By Trevor D. Heaver

Good asset utilization is crucial to efficient transport services. Too little use causes high cost. Too much use causes congestion and the associated costs. Across transport, agreements are found that enable better outcomes for providers and their customers.

Alliances are common in liner shipping. Alliances are the corollary of the optimal-sized ship necessitating inter-firm operating agreements to avoid the rate wars or mergers and acquisitions that would eventually leave just a few lines standing. Alliances have also enabled lines to meet the needs of shippers for more extended services while dealing with fewer, not more, service providers. Space sharing agreements enable lines to extend their networks and to add to the number of competitors on routes, without adding capacity and causing rate wars.

Shipping pools exist in bulk shipping to enable individual owners to realize benefits of a larger fleet of vessels to serve shippers better without adding to their own and the industry’s capacity.

Sharing can also make sense when capacity is constrained and costs escalate as a result. Obvious examples in British Columbia are the various sharing agreements between CN and CP. The Directional Running Zone through the Fraser Canyon is the most visible of the agreements; a system advocated by others well before the railways agreed that it would be beneficial. Other agreements relate to operations within the Lower Mainland. Yet the railways still suffer constraints, especially during winter, affecting their capacity and the availability of railcars.

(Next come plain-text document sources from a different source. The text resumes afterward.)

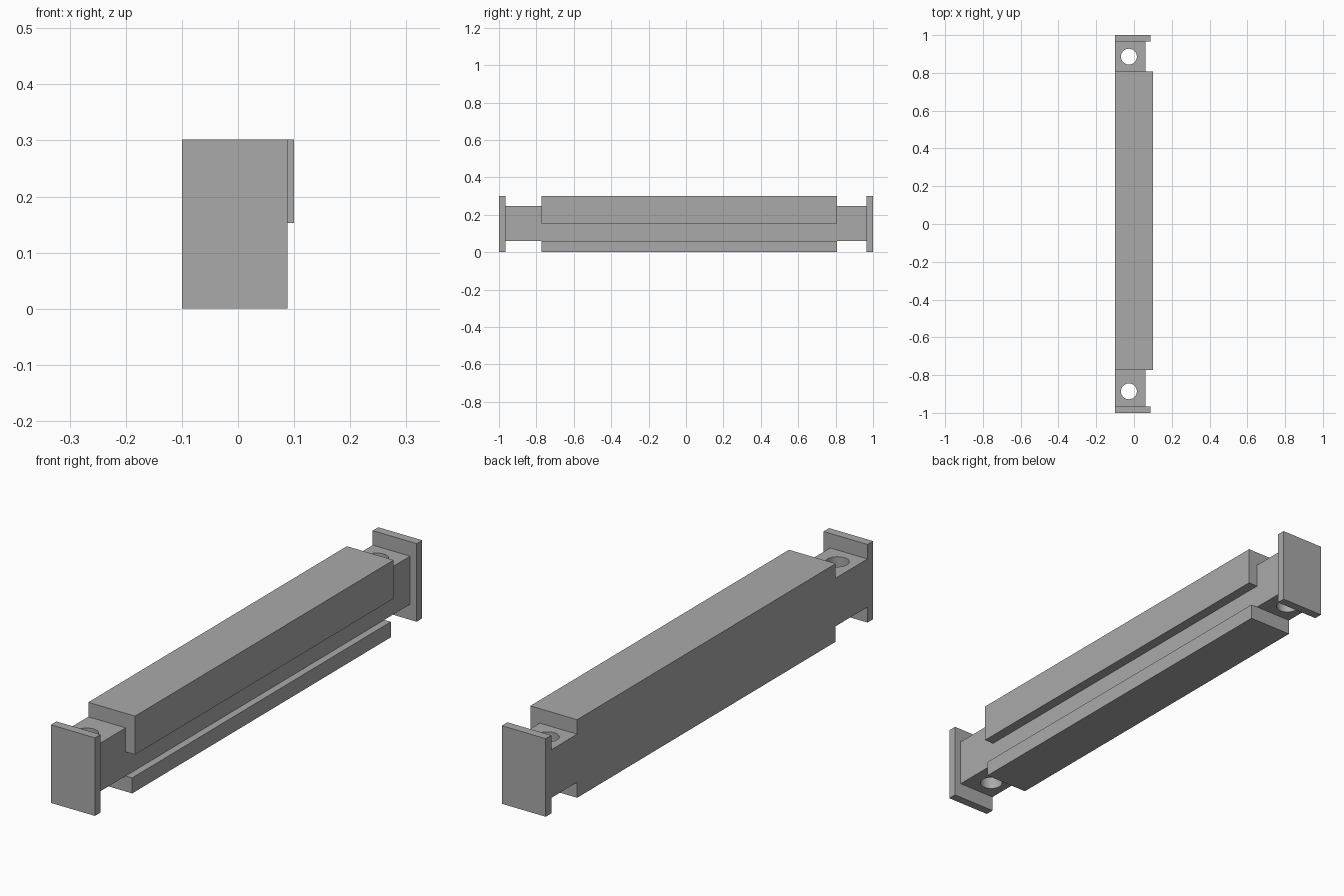
import bpy, bmesh
from mathutils import Matrix

cube = bpy.data.objects.get("Cube")
if cube:
    bpy.data.objects.remove(cube, do_unlink=True)

grey = bpy.data.materials.new("plain grey")
grey.use_nodes = True
colour = (0.4, 0.4, 0.4, 1)
grey.diffuse_color = colour
grey.node_tree.nodes["Principled BSDF"].inputs["Base Color"].default_value = colour

BACK, BAR, FLANGE, LIP = -0.1, 0.06, 0.088, 0.1   # x positions of the side faces
TOP = 0.302                                        # overall height
BODY_START, BODY_END = -0.772, 0.808
PLATE = 0.966                                      # inner face of the end plates


def finish(name, bm):
    bmesh.ops.recalc_face_normals(bm, faces=bm.faces)
    mesh = bpy.data.meshes.new(name)
    bm.to_mesh(mesh)
    bm.free()
    mesh.materials.append(grey)
    obj = bpy.data.objects.new(name, mesh)
    bpy.context.collection.objects.link(obj)
    return obj


def extrude_profile(name, profile, y0, y1):
    """Extrude an (x, z) outline along y."""
    bm = bmesh.new()
    face = bm.faces.new([bm.verts.new((x, y0, z)) for x, z in profile])
    ext = bmesh.ops.extrude_face_region(bm, geom=[face])["geom"]
    verts = [v for v in ext if isinstance(v, bmesh.types.BMVert)]
    bmesh.ops.translate(bm, verts=verts, vec=(0, y1 - y0, 0))
    return finish(name, bm)


def rect(x1, z0, z1):
    return [(BACK, z0), (x1, z0), (x1, z1), (BACK, z1)]


def combine(target, tool, operation):
    mod = target.modifiers.new(operation.lower(), "BOOLEAN")
    mod.operation, mod.object, mod.solver = operation, tool, "EXACT"
    bpy.context.view_layer.objects.active = target
    bpy.ops.object.modifier_apply(modifier=mod.name)
    bpy.data.objects.remove(tool, do_unlink=True)


# Long body with a channel along its left side
channel_profile = [(BACK, 0), (FLANGE, 0), (FLANGE, 0.06), (BAR, 0.06),
                   (BAR, 0.153), (LIP, 0.153), (LIP, TOP), (BACK, TOP)]
beam = extrude_profile("channelled_beam", channel_profile, BODY_START, BODY_END)

# Narrow necks, end plates and vertical bolt holes
for side, body_end in ((-1, BODY_START), (1, BODY_END)):
    neck = extrude_profile("neck", rect(BAR, 0.06, 0.246), body_end, side * PLATE)
    combine(beam, neck, "UNION")
    plate = extrude_profile("end_plate", rect(FLANGE, 0, TOP), side * PLATE, side)
    combine(beam, plate, "UNION")

    bm = bmesh.new()
    bmesh.ops.create_cone(bm, cap_ends=True, segments=48, radius1=0.042,
                          radius2=0.042, depth=1,
                          matrix=Matrix.Translation((-0.027, side * 0.886, 0)))
    hole = finish("bolt_hole_cutter", bm)
    hole.hide_render = True
    combine(beam, hole, "DIFFERENCE")

# Smooth hole walls, crisp edges everywhere else
beam.select_set(True)
bpy.context.view_layer.objects.active = beam
bpy.ops.object.shade_smooth_by_angle(angle=0.52)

And now to the grain, moving from rail to shipping in Vancouver!

The evidence that all is not well in asset utilization in the port of Vancouver is evident in the number of ships at anchor in Burrard Inlet and southern BC. This has been going on for some years. The time that ships wait is wasted time, much of it to the cost of exporters. The cost of demurrage for grain ships alone was about $32 million during the crop year 2017-2018. The time that ships wait has environmental costs, as articulated by members of the Gulf Islands Trust. That ships wait is also evidence of the challenges for the railways and terminals in having the right quantity of the right commodity on hand for the arrival of ships, which have somewhat uncertain arrival times, but are planned in the content of sales contracts. The problem is by far the greatest in grain. Grain ships account for about 50 per cent of the ship-days of anchorage in relation to the port’s trade.

The logistics of grain is really complex and dynamic. The demise of the Wheat Board has enabled farmers, grain processors, grain trading companies and transporters, mainly the railways, to be more innovative and to increase efficiency. However, the dynamic behaviour adds to the challenges of keeping the various elements in sync. The railways have continued to advance train length but they may split customers car blocks to fill out train lengths, with consequences for service. The variability of rail service aggravates the challenge for the grain trading companies to manage their inventories effectively to meet vessel loading schedules. While they can increase loading rates within their existing footprint, their ability to increase their storage capacity is restricted by their footprint.

Speaking at the Canadian Transport Research Forum at the end of May, James Clements, Vice-President, Strategic Planning and Transportation Services, Canadian Pacific Railway, asked, in relation to the west coast and port logistics, “How do we optimize the use of the assets?”

The operations of the railways and the terminals interrelate in a complex network that should provide a flow of goods for loading the ships in a timely way. This happens for a well-integrated chain like that of potash under Canpotex. It does not happen in grain logistics, fragmented by grain and grade, and terminals carrying a range of these ‘stock keeping units’ (SKUs).

It seems that the logistic problems of the Wheat Board have been replaced with the challenges of fragmented commodity flows under capacity constraints on the railways and in the terminals. The complexity of commodity flows and of inventory management are both increased greatly by the number of terminal destinations and the number of SKUs. Given the magnitude of potential benefits some modelling / simulation exercises seem warranted to test the waters of alliances among terminals to optimize the use of their capacities.

Given sharing agreements in shipping and rail, alliances among grain terminals may be warranted. Like the rail directional running agreement, it may only be a matter of time!

Trevor Heaver chaired the transport and logistics program at the University of British Columbia for over 30 years until his retirement in 1998. His research has focused on rail and maritime economics and policy. He was the co-recipient of the 2015 Onassis Prize in Shipping.